In fact, both Democrats and Republicans are coming to concrete conclusions about the types of irregular or rare voters who might be attracted to the polls to vote for Trump. Trump is likely to outperform Romney among blue-collar whites in suburban and exurban areas, especially in Midwestern and Rust Belt states hit hard by the decline in manufacturing.
Pollsters are including those voters in their samples, strategists on both sides said.
If you believe Politico, the Democratic brain trust is so confident of victory at this point that they’re practically measuring the drapes. David Plouffe, Obama’s 2008 campaign manager, insists that Pennsylvania is a done deal for Hillary; combined with the 249 reliably blue electoral votes she can count on, that would put her at 269, just one vote short of what she needs to win. (New Hampshire, where she leads big at last check, would put her over the top.) “I would argue she is sitting at 347,” said Plouffe, “but for argument’s sake we can suspend reality for a moment.” Given the amount of resources they’re putting into data and the stakes to them personally if they’re wrong, Democrats likely have a better handle on the state of public opinion now than public pollsters do. I don’t know why Plouffe would bluff about how confident he is either, knowing that a false sense of complacency on the left could lead some iffy Democratic voters to stay home. (The theory will be, I assume, that he secretly knows Hillary is losing but doesn’t want demoralized Trump fans to know he has a real chance.) Either way, the evidence that Team Hillary is worried about “undercover Trump voters” is very thin.
One last piece worth reading, though, if you’re looking for hope that the pollsters are underestimating Trump. Harry Enten of FiveThirtyEight published an analysis a few days ago noting that polls which involve live pollsters interviewing people over the phone have begun to show better numbers consistently for Hillary than automated or Internet polls that don’t involve a live person do. That wasn’t true earlier in the campaign but it’s true now.
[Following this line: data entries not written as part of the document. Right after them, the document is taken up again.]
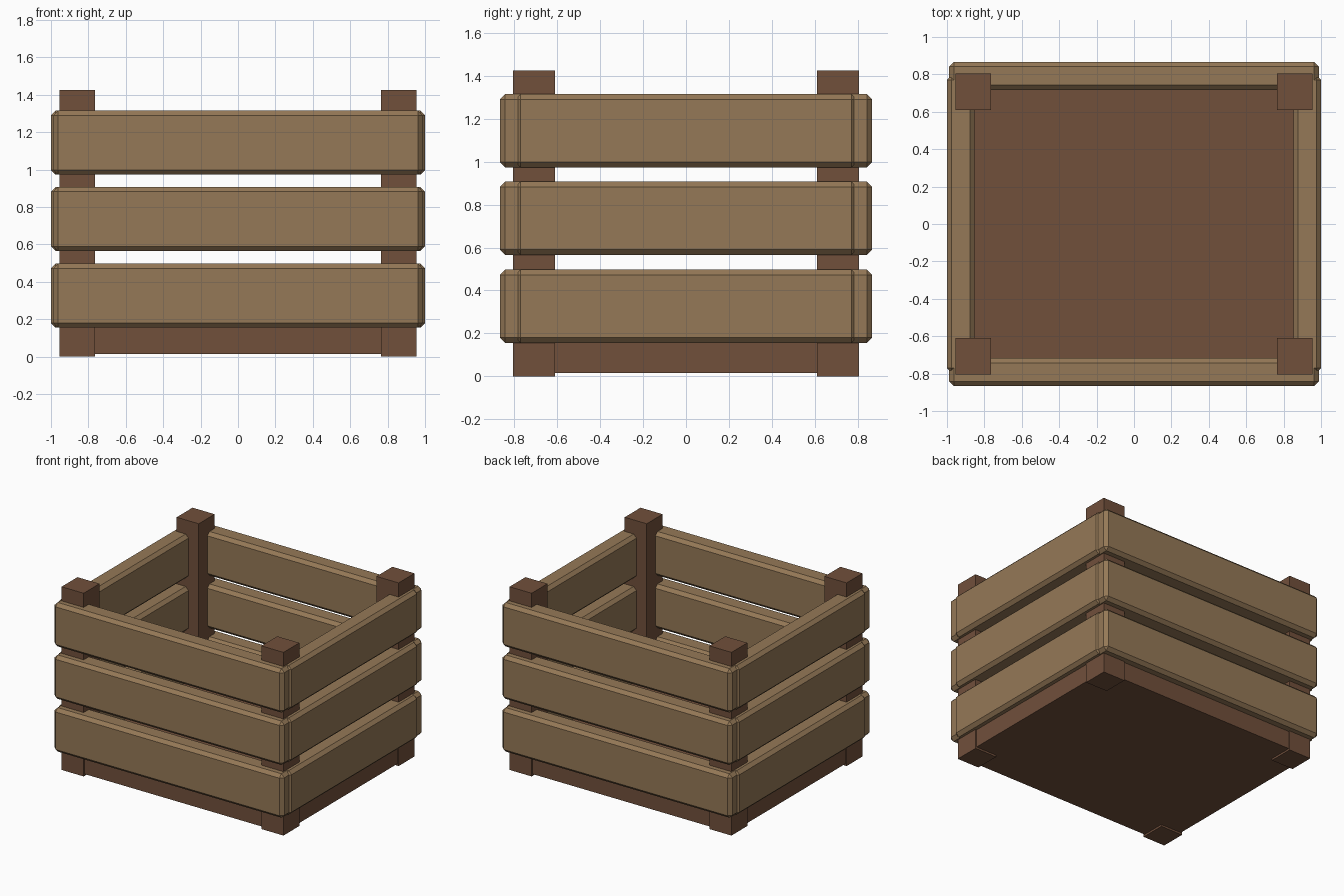
import bpy

if "Cube" in bpy.data.objects:
    bpy.data.objects.remove(bpy.data.objects["Cube"])


def material(name, rgb):
    m = bpy.data.materials.new(name)
    m.diffuse_color = (*rgb, 1)
    m.use_nodes = True
    m.node_tree.nodes["Principled BSDF"].inputs["Base Color"].default_value = m.diffuse_color
    return m


plank_wood = material("plank_wood", (0.30, 0.19, 0.095))
frame_wood = material("frame_wood", (0.165, 0.08, 0.044))


def box(name, lo, hi, mat, bevel=0):
    centre = [(a + b) / 2 for a, b in zip(lo, hi)]
    size = [b - a for a, b in zip(lo, hi)]
    bpy.ops.mesh.primitive_cube_add(size=1, location=centre)
    ob = bpy.context.object
    ob.name = name
    ob.scale = size
    bpy.ops.object.transform_apply(location=False, rotation=False, scale=True)
    ob.data.materials.append(mat)
    if bevel:
        mod = ob.modifiers.new("chamfer", 'BEVEL')
        mod.width = bevel
        mod.segments = 1
    return ob


def mirrored(lo, hi, axis):
    # Same box on the opposite side of the given axis
    lo2, hi2 = list(lo), list(hi)
    lo2[axis], hi2[axis] = -hi[axis], -lo[axis]
    return lo2, hi2


# Floor slab
box("floor", (-0.945, -0.795, 0.015), (0.945, 0.795, 0.18), frame_wood)

# Corner posts
for sx, xn in ((-1, "left"), (1, "right")):
    for sy, yn in ((-1, "front"), (1, "back")):
        x = sorted((sx * 0.765, sx * 0.955))
        y = sorted((sy * 0.61, sy * 0.805))
        box(f"{yn}_{xn}_post", (x[0], y[0], 0), (x[1], y[1], 1.425), frame_wood)

# Three rows of chamfered planks on all four sides
for i, z in enumerate((0.155, 0.565, 0.973), 1):
    top = z + 0.342
    back = ((-0.988, 0.717, z), (0.988, 0.867, top))
    right = ((0.853, -0.795, z), (1.0, 0.795, top))
    box(f"back_plank_{i}", *back, plank_wood, 0.025)
    box(f"front_plank_{i}", *mirrored(*back, 1), plank_wood, 0.025)
    box(f"right_plank_{i}", *right, plank_wood, 0.025)
    box(f"left_plank_{i}", *mirrored(*right, 0), plank_wood, 0.025)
The difference isn’t wide enough to change the race fundamentally — Hillary leads by 7.1 points in live-interview polls versus 4.8 in automated ones — and Enten tends to believe that the live-interview polls are more accurate, but if you’re looking for evidence of a “Bradley effect” in which secret Trump voters are ashamed to tell a person on the phone that they intend to vote for him, there you go.